Thomas Storck looks at Benedict XIV’s 1745 encyclical letter, Vix pervenit, which he says is surprisingly timely.
There is a certain group of Catholics, doubtless more often found in the US than in the UK, who reject the entire notion of Catholic social teaching. The popes, they say, have overstepped their bounds, they have no more right to teach on the morality of economic transactions than they have to give lectures on how to construct a building or how to bake a cake. Such critics usually know little of history. There is, in fact, a long list of papal interventions into matters of economic morality, dating back centuries.
Since the time of the Fathers of the Church, Catholic theologians had condemned the taking of interest on loans. At first these denunciations were somewhat unfocused. But during the course of a sophisticated theological debate from the 12th through to the 18th century, it became clear that what was objectionable was the taking of interest simply because of a loan contract.

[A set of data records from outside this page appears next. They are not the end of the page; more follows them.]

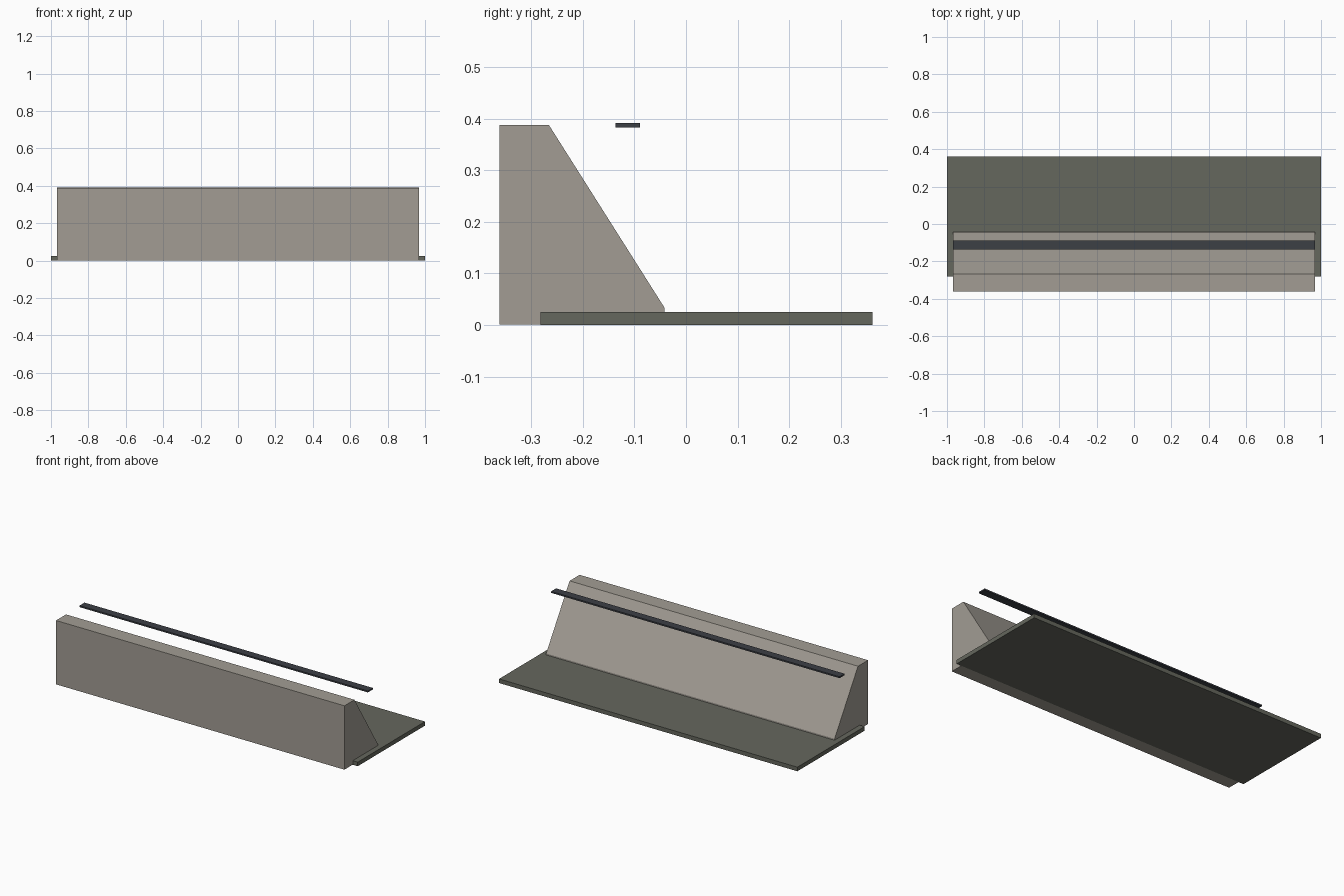
import bpy

if "Cube" in bpy.data.objects:
    bpy.data.objects.remove(bpy.data.objects["Cube"])


def material(name, rgb):
    mat = bpy.data.materials.new(name)
    mat.diffuse_color = (*rgb, 1)
    mat.use_nodes = True
    mat.node_tree.nodes["Principled BSDF"].inputs["Base Color"].default_value = mat.diffuse_color
    return mat


def extrude_profile(name, profile, half_length, mat):
    """Extrude a (y, z) outline symmetrically along x."""
    n = len(profile)
    verts = [(x, y, z) for x in (-half_length, half_length) for y, z in profile]
    faces = [tuple(reversed(range(n))), tuple(range(n, 2 * n))]
    faces += [(i, (i + 1) % n, n + (i + 1) % n, n + i) for i in range(n)]
    mesh = bpy.data.meshes.new(name)
    mesh.from_pydata(verts, [], faces)
    mesh.materials.append(mat)
    obj = bpy.data.objects.new(name, mesh)
    bpy.context.collection.objects.link(obj)
    return obj


def rect(y0, y1, z0, z1):
    return [(y0, z0), (y1, z0), (y1, z1), (y0, z1)]


concrete = material("concrete", (0.36, 0.335, 0.295))
paving = material("paving", (0.13, 0.135, 0.11))
metal = material("dark_metal", (0.045, 0.05, 0.06))

# Sloped barrier wall with a vertical front and a small toe
extrude_profile("sloped_wall", [(-0.362, 0.001), (-0.042, 0.001), (-0.042, 0.034),
                                (-0.266, 0.388), (-0.362, 0.388)], 0.967, concrete)
# Ground slab running under the slope
extrude_profile("base_slab", rect(-0.282, 0.362, 0, 0.025), 1.0, paving)
# Thin strip floating above the slope
extrude_profile("top_rail", rect(-0.137, -0.089, 0.383, 0.392), 0.967, metal)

The capstone of this debate was Benedict XIV’s 1745 encyclical, Vix pervenit. Benedict summed up more than six centuries of intense theological discussion in a few principles:

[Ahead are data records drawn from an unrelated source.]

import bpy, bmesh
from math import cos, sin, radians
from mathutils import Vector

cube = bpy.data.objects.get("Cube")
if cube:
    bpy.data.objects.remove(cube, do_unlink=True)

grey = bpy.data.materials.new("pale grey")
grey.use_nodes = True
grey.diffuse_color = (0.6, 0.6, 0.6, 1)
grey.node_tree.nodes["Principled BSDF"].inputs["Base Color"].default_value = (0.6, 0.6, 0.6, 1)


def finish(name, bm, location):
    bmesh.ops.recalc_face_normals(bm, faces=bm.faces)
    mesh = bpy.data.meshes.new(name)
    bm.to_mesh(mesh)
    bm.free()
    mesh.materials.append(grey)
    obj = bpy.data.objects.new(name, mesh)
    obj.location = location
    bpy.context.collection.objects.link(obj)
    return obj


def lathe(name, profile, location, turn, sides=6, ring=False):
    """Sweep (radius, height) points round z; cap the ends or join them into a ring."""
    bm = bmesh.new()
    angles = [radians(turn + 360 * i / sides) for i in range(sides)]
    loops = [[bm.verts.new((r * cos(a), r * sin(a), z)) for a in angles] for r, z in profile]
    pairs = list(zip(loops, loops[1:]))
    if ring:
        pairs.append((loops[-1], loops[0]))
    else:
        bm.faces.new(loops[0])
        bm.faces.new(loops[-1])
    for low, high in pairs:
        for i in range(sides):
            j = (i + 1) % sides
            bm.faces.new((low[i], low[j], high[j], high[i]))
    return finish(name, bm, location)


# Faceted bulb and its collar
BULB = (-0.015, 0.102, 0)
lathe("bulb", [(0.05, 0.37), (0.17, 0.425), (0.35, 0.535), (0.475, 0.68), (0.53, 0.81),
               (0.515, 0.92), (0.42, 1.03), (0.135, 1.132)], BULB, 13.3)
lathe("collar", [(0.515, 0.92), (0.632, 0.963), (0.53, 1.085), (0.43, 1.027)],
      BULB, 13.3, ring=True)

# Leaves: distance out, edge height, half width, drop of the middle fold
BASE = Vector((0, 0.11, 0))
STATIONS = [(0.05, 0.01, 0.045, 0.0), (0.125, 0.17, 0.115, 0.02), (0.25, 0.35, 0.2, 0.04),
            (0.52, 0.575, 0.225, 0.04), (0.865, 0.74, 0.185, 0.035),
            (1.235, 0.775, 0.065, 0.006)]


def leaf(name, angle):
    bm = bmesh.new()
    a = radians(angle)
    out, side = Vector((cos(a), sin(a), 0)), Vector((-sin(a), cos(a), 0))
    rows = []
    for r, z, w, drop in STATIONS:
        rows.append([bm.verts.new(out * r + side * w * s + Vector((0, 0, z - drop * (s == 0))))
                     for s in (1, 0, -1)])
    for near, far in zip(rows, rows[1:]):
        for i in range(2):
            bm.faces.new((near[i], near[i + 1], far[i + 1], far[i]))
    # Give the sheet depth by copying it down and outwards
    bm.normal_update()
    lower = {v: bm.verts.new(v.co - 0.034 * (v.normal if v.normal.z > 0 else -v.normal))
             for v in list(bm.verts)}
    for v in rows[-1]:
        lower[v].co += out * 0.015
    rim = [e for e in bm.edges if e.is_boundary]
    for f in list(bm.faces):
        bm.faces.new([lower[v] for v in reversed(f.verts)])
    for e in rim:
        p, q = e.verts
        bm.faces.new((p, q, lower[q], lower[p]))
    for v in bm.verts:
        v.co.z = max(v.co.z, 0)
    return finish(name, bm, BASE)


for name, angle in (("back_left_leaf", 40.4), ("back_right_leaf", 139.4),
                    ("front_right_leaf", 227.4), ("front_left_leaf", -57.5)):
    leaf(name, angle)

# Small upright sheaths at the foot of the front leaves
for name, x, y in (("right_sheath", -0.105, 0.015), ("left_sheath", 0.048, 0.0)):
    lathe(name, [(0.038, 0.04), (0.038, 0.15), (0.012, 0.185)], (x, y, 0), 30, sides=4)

The nature of the sin called usury has its proper place and origin in a loan contract [when] the creditor desires more than he has given. [However] any gain which exceeds the amount he gave is illicit and usurious.
One cannot condone the sin of usury by arguing that the gain is not great or excessive, but rather moderate or small; neither can it be condoned by arguing that the borrower is rich; nor even by arguing that the money borrowed is not left idle, but is spent usefully …

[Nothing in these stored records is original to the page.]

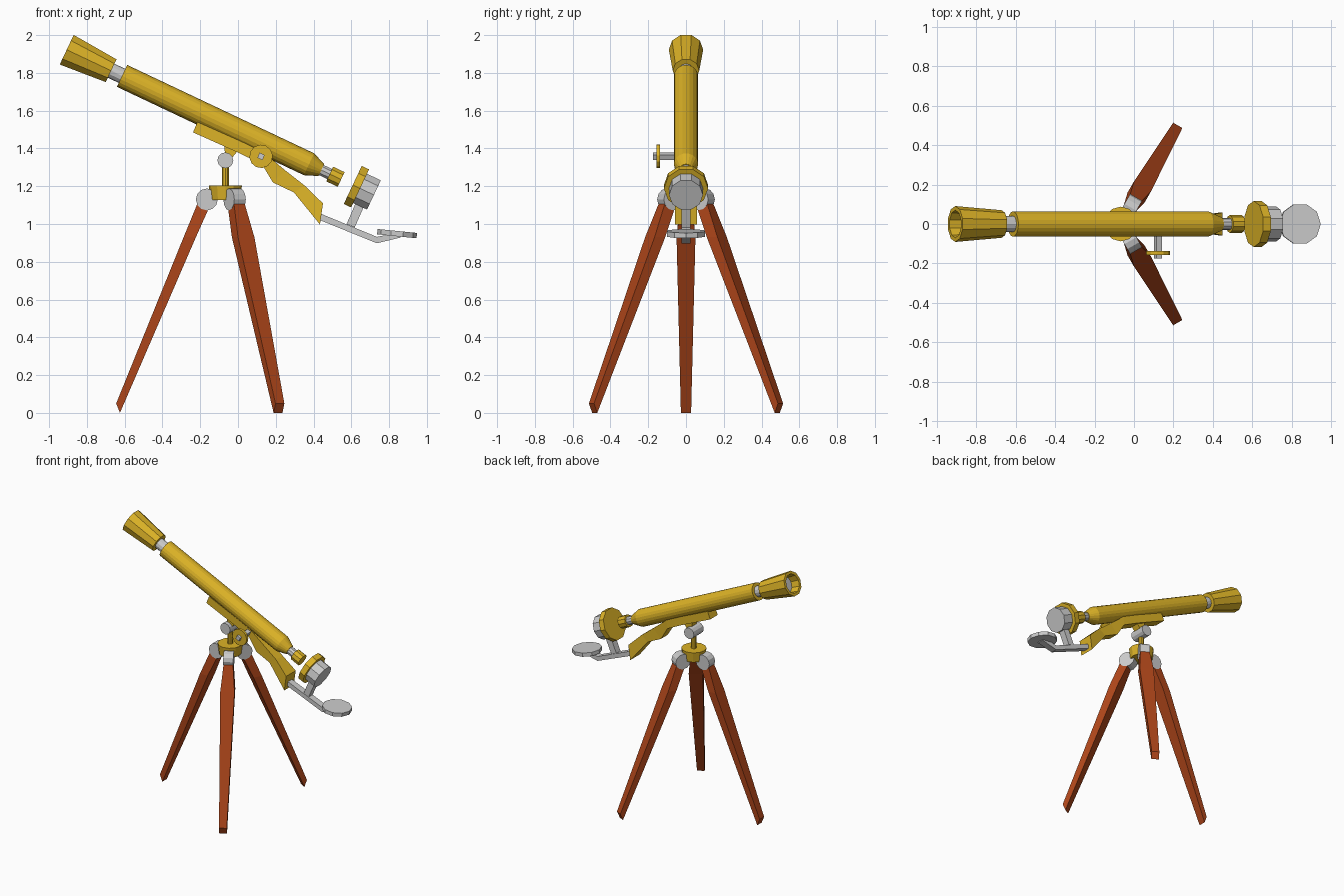
import bpy, bmesh
from math import sin, cos, pi, radians
from mathutils import Vector

if "Cube" in bpy.data.objects:
    bpy.data.objects.remove(bpy.data.objects["Cube"])


def material(name, rgb):
    m = bpy.data.materials.new(name)
    m.diffuse_color = (*rgb, 1)
    m.use_nodes = True
    m.node_tree.nodes["Principled BSDF"].inputs["Base Color"].default_value = m.diffuse_color
    return m


GOLD = material("gold", (0.72, 0.45, 0.02))
WOOD = material("red_wood", (0.42, 0.06, 0.01))


def loft(name, rings, mat=None):
    """Skin a list of equal-length point rings and cap both ends."""
    bm = bmesh.new()
    vs = [[bm.verts.new(p) for p in ring] for ring in rings]
    n = len(vs[0])
    for a, b in zip(vs, vs[1:]):
        for i in range(n):
            j = (i + 1) % n
            bm.faces.new((a[i], a[j], b[j], b[i]))
    bm.faces.new(vs[0])
    bm.faces.new(vs[-1])
    bmesh.ops.recalc_face_normals(bm, faces=bm.faces)
    me = bpy.data.meshes.new(name)
    bm.to_mesh(me)
    bm.free()
    ob = bpy.data.objects.new(name, me)
    bpy.context.collection.objects.link(ob)
    if mat:
        me.materials.append(mat)
    return ob


def lathe(name, origin, axis, ref, profile, n, mat=None, turn=0.0):
    """Revolve (distance, radius) pairs about an axis; first vertex along ref."""
    o, a, u = Vector(origin), Vector(axis).normalized(), Vector(ref).normalized()
    v = a.cross(u)
    angles = [2 * pi * i / n + turn for i in range(n)]
    return loft(name, [[o + a * t + (u * cos(k) + v * sin(k)) * r for k in angles]
                       for t, r in profile], mat)


def strip(name, sections, mat=None, place=lambda x, y, z: (x, y, z)):
    """Four-sided bar from (x1, z1, x2, z2, half_width) sections."""
    return loft(name, [[place(x1, w, z1), place(x1, -w, z1),
                        place(x2, -w, z2), place(x2, w, z2)]
                       for x1, z1, x2, z2, w in sections], mat)


Y = (0, 1, 0)
UP = (0, 0, 1)

# Optical parts, all on the tilted sight axis
TILT = radians(25.3)
SIGHT = (cos(TILT), 0, -sin(TILT))


def optic(name, profile, n, mat=None):
    return lathe(name, (0, 0, 1.494), SIGHT, Y, profile, n, mat)


optic("front_hood", [(-.743, .07), (-1.003, .091), (-1.003, .07), (-.93, .064)], 10, GOLD)
optic("front_lens", [(-.94, .062), (-.925, .062)], 10)
optic("front_neck", [(-.76, .041), (-.66, .041)], 12)
optic("main_tube", [(-.679, .064), (.416, .064), (.488, .035)], 20, GOLD)
optic("rear_neck", [(.47, .031), (.56, .031)], 10)
optic("eyepiece", [(.537, .045), (.604, .045)], 10, GOLD)
optic("gold_disc", [(.672, .117), (.715, .117)], 10, GOLD)
optic("grey_drum", [(.71, .09), (.796, .09)], 10)

# Cradle beam under the tube
strip("cradle_beam", [
    (-.215, 1.54, -.238, 1.485, .045),
    (.01, 1.44, .01, 1.374, .045),
    (.135, 1.38, .127, 1.316, .045),
    (.25, 1.284, .185, 1.22, .04),
    (.352, 1.204, .296, 1.167, .04),
    (.45, 1.109, .434, .997, .058)], GOLD)

# Focus knob on the front side
lathe("knob_shaft", (.122, 0, 1.358), (0, -1, 0), SIGHT, [(0, .021), (.176, .021)], 4, turn=pi / 4)
lathe("knob_wheel", (.122, 0, 1.358), (0, -1, 0), SIGHT, [(.137, .062), (.157, .062)], 12, GOLD)

# Seat arm, its upright and the round pad
strip("seat_arm", [
    (.42, 1.062, .41, 1.03, .025),
    (.735, .932, .735, .898, .025),
    (.86, .957, .86, .928, .025)])
strip("drum_post", [(.575, 1.0, .618, .982, .025), (.64, 1.15, .683, 1.13, .025)])
lathe("round_pad", (.842, 0, .949), (.1, 0, 1), (1, 0, -.1), [(-.014, .105), (.014, .105)], 10)

# Pivot, post and hub
HUB = -.067
lathe("pivot", (HUB, 0, 1.337), Y, UP, [(-.06, .042), (.06, .042)], 12)
strip("pivot_bracket", [(-.075, 1.43, .01, 1.40, .03), (-.065, 1.34, -.045, 1.335, .03)], GOLD)
lathe("post", (HUB, 0, 0), UP, Y, [(1.19, .02), (1.32, .02)], 10, GOLD)
lathe("hub", (HUB, 0, 0), UP, Y, [(1.128, .078), (1.205, .088)], 12, GOLD)

# Three legs with their hinge drums
for i, deg in enumerate((180, 60, -60)):
    c, s = cos(radians(deg)), sin(radians(deg))

    def around(r, w, z, c=c, s=s):
        return (HUB + r * c - w * s, r * s + w * c, z)

    lathe(f"hinge_{i + 1}", around(.098, 0, 1.13), (-s, c, 0), UP,
          [(-.035, .058), (.035, .058)], 12)
    strip(f"leg_{i + 1}", [
        (.145, 1.115, .08, 1.10, .032),
        (.221, .93, .156, .93, .05),
        (.578, .05, .558, 0, .027)], WOOD, around)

[H]owever, We do not deny that at times together with the loan contract certain other titles – which are not at all intrinsic to the contract – may run parallel with it. From these other titles, entirely just and legitimate reasons arise to demand something over and above the amount due on the contract.
This is the Church’s doctrine in a nutshell: sometimes taking interest is usury, sometimes – “certain other titles” – it is not. But what is of interest here is that the popes felt perfectly justified in teaching authoritatively on a matter that today many would insist was purely the concern of “economic science”. But no. Economic activity, like any area of human life, has moral implications, and hence it is the right and duty of the Church to set bounds of justice and injustice.
To limit the Church’s teaching to matters of private morality is to acquiesce in the effort to privatise religion and drive the Church from the public square.